━━ Dataset excerpts

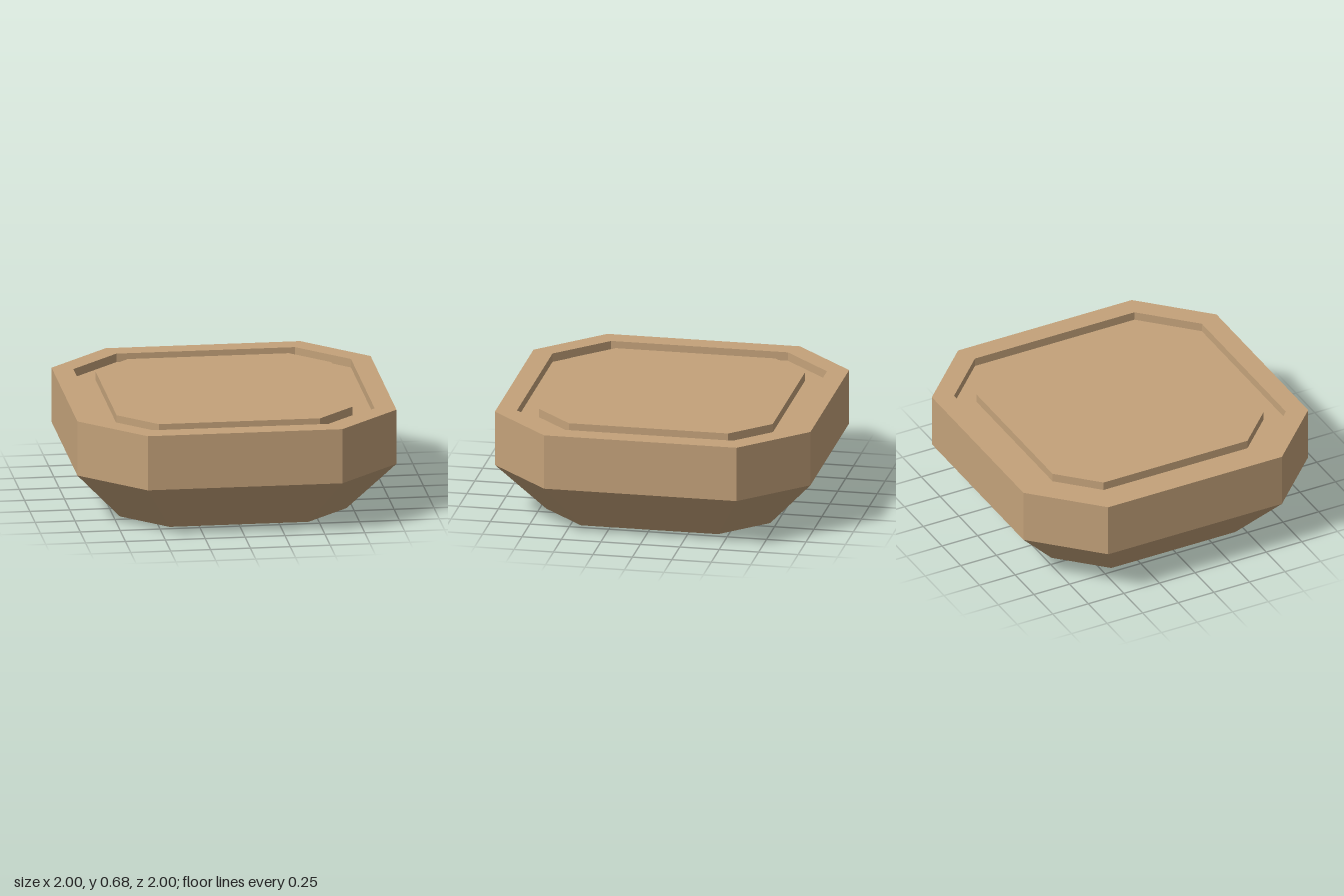
import * as THREE from 'three';

// Octagonal ring: square of half-size h with corners cut at c
function ring(h, c, y) {
  return [[c, h], [h, c], [h, -c], [c, -h], [-c, -h], [-h, -c], [-h, c], [-c, h]]
    .map(([x, z]) => new THREE.Vector3(x, y, z));
}

// Flat-faced skin through rings listed from bottom to top along the surface
function loft(rings, capStart, capEnd) {
  const pos = [];
  const tri = (...pts) => pts.forEach((p) => pos.push(p.x, p.y, p.z));
  for (let r = 0; r < rings.length - 1; r++) {
    const a = rings[r], b = rings[r + 1];
    for (let i = 0; i < 8; i++) {
      const j = (i + 1) % 8;
      tri(a[i], a[j], b[j]);
      tri(a[i], b[j], b[i]);
    }
  }
  const first = rings[0], last = rings[rings.length - 1];
  for (let i = 1; i < 7; i++) {
    if (capStart) tri(first[0], first[i + 1], first[i]);
    if (capEnd) tri(last[0], last[i], last[i + 1]);
  }
  const geometry = new THREE.BufferGeometry();
  geometry.setAttribute('position', new THREE.Float32BufferAttribute(pos, 3));
  geometry.computeVertexNormals();
  return geometry;
}

export function createModel() {
  const group = new THREE.Group();
  const tan = new THREE.MeshStandardMaterial({ color: 0xc4a27a });
  tan.name = 'tan';

  const top = 0.675, floor = 0.62;
  const add = (name, geometry) => {
    const mesh = new THREE.Mesh(geometry, tan);
    mesh.name = name;
    group.add(mesh);
  };

  // Tapered base, upright wall, rim and groove
  add('body', loft([
    ring(0.71, 0.435, 0),
    ring(1, 0.61, 0.325),
    ring(1, 0.61, top),
    ring(0.87, 0.56, top),
    ring(0.87, 0.56, floor),
    ring(0.74, 0.505, floor),
  ], true, false));

  // Raised panel inside the groove, level with the rim
  add('topPanel', loft([ring(0.74, 0.505, floor), ring(0.74, 0.505, top)], false, true));

  return group;
}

━━━━

◆ Required work ◆
The answer must be every line of the entries that includes the word "floor".

◆ Finished exercise ◆
  const top = 0.675, floor = 0.62;
    ring(0.87, 0.56, floor),
    ring(0.74, 0.505, floor),
  add('topPanel', loft([ring(0.74, 0.505, floor), ring(0.74, 0.505, top)], false, true));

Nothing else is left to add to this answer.